grasshoppers will produce trout during
the months of July, August and

Midges are around year-round and
imitations of their larvae, pupae and the
adults will produce most anytime but the
most important times are during cold
weather when few other insects are

Streamers are very popular flies on the
Boardman River. Imitations of sculpin,
baitfish, leeches all produce. They are
very good flies for catching the larger
brown trout, especially in low light and
dingy water conditions. Streamers also
work great for the Steelhead.

At "Perfect Fly," we have specific
imitations of everything that hatches on
the Boardman River.
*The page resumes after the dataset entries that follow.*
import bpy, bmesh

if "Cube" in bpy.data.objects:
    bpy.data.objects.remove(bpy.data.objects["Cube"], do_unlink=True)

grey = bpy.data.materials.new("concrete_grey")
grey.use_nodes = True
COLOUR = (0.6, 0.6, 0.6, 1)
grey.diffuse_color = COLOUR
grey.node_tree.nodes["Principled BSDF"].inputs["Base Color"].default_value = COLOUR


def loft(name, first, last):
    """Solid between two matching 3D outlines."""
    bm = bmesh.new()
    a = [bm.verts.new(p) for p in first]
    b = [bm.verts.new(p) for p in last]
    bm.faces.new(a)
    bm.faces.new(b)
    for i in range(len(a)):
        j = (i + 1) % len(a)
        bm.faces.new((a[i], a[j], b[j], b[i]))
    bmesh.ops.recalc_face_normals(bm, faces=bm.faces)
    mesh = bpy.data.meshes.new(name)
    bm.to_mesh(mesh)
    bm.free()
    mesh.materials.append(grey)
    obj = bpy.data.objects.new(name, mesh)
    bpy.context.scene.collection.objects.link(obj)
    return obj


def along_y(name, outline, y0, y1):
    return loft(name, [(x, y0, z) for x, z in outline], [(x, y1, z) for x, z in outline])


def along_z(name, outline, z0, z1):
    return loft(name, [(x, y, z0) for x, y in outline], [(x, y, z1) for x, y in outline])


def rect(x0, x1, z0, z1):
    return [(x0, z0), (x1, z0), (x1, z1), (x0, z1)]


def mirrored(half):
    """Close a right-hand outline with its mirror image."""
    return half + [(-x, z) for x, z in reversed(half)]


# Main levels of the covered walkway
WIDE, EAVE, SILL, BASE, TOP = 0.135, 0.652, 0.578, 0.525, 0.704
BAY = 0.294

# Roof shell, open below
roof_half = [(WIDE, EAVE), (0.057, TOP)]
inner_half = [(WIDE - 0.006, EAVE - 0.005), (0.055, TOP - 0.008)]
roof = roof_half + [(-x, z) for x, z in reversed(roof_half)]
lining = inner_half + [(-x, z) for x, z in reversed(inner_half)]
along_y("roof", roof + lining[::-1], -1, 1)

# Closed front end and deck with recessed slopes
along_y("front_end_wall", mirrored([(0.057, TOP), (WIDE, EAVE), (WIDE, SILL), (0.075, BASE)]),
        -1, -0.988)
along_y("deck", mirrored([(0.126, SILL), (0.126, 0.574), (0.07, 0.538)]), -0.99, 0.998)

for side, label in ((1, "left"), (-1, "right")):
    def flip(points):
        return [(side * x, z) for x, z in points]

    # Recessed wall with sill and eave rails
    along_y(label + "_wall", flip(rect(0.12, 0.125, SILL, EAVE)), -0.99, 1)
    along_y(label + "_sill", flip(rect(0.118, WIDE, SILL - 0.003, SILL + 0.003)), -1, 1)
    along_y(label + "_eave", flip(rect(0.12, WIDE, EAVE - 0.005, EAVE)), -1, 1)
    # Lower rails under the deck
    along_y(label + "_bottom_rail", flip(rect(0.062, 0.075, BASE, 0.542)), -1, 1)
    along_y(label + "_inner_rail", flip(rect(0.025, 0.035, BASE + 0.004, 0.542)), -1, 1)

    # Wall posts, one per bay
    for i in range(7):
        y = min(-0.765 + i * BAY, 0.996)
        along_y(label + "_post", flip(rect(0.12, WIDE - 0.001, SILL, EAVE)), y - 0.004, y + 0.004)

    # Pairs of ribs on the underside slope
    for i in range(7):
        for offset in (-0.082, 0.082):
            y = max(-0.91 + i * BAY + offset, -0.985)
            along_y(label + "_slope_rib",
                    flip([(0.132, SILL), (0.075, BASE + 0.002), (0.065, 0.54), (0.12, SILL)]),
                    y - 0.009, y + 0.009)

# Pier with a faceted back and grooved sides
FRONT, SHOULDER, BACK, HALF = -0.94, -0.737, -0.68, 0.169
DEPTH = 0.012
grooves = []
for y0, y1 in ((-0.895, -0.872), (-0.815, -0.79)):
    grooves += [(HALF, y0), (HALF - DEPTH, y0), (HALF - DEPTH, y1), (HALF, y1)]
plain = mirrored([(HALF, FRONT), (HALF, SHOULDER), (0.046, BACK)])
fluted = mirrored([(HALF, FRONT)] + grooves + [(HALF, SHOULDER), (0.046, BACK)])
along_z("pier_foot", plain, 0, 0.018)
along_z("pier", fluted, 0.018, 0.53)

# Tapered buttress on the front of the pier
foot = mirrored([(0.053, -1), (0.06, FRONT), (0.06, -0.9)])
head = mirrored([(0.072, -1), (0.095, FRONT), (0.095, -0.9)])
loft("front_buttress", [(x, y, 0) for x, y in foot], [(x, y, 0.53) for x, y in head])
If you haven't
already done so, please give our flies try.
We feel confident you will be glad you did.
They are not only are the most realistic
flies you can buy, they are the most
effective at catching trout.

Steelhead Flies:
You may want to have a large selection of
small egg flies in natural colors such as
gold, orange, Oregon cheese, peach, and
cream in hook sizes #8 and 10's. Our
"Perfect Fly" Giant Black Stonefly Nymphs
in hook sizes 6 also work well. Our
"Perfect Fly" Hex (Great Olive Winged
Drake) nymphs in a hook size #6 also
work great. So do our Green Caddis
larvae imitations or Green Rock Worms in
a hook size 12.
Fall is a great time for fly fishing the
Boardman River, especially for the
large brown trout. There is a steelhead
run in the fall.
Steelhead can be caught during the
fly fishing boardman river
Fly fishing Boardman River
Boardman River
Thumbnails: Click to enlarge
Thumbnails: Click to enlarge
Fishing Report Updated 02/09/2021
(Bottom Of Page)
Boardman River Fishing Report - 02/09/21
The river is flowing near a normal level and in good shape. Trout are still being caught.
There are some good hatches of midges and little winter stoneflies.
A few steelhead are
also being caught.

Stream Conditions:

7 Day Weather Forecast:
(click here to see more detailed weather information)

Recommended Trout Flies:
Rate: 112 cfs
Level: 3.24 ft
Afternoon Water Temperature: 40
Clarity: clear
USGS Real-Time Stream Flow Data abv Brown Bridge Road
Blue-winged Olives: size 18/20, nymph, emergers, duns and spinners
Brown Sculpin, White Belly Sculpin and articulated streamers size 4/6
Midges: Blood (Red), sizes 20/22, larva, pupa and adults
Midges: Cream, size 20/22, larva, pupa and adults
Midges: Light Green, size 20/22, larva, pupa and adults
Aquatic Worms, size 12, pink, red, and others.
Winter Stoneflies, size 16/18, nymphs and adults
Strategies, Techniques and Tips:
Our Brown Sculpin and White Belly Sculpin streamers are great flies to use anytime.
Blue-winged olives are hatching.
We still think the best strategy is to fish a tandem Midge rig under a small strike indicator
with the midge lava as the bottom fly and the midge pupa as the top fly. Fish the adult
midge only when you observe trout feeding on the surface.
Aquatic worms are working.
Winter stoneflies are hatching.
Recommended Salmon  Flies:
Perfect Fly Salmon Flies
Options For Selecting Flies:
1. Email us (
with the dates you will be fishing this
stream and we will send you a list of our
fly suggestions. Please allow up to 24
hours for a response.

2. Call us 800-594-4726 and we will help
you decide which flies you need.

3. Email us (
with a budget for flies and we will select
them to match the budget and get them to
you in time for your fly fishing trip.

All orders are shipped free in the
U. S. Orders over $100 are shipped via
Priority Mail.  
Recommended Steelhead/Salmon Strategies, Techniques and Tips
Steelhead are in the river and being caught in good numbers.
Recommended Steelhead Flies:
Perfect Fly Great Lakes Steelhead flies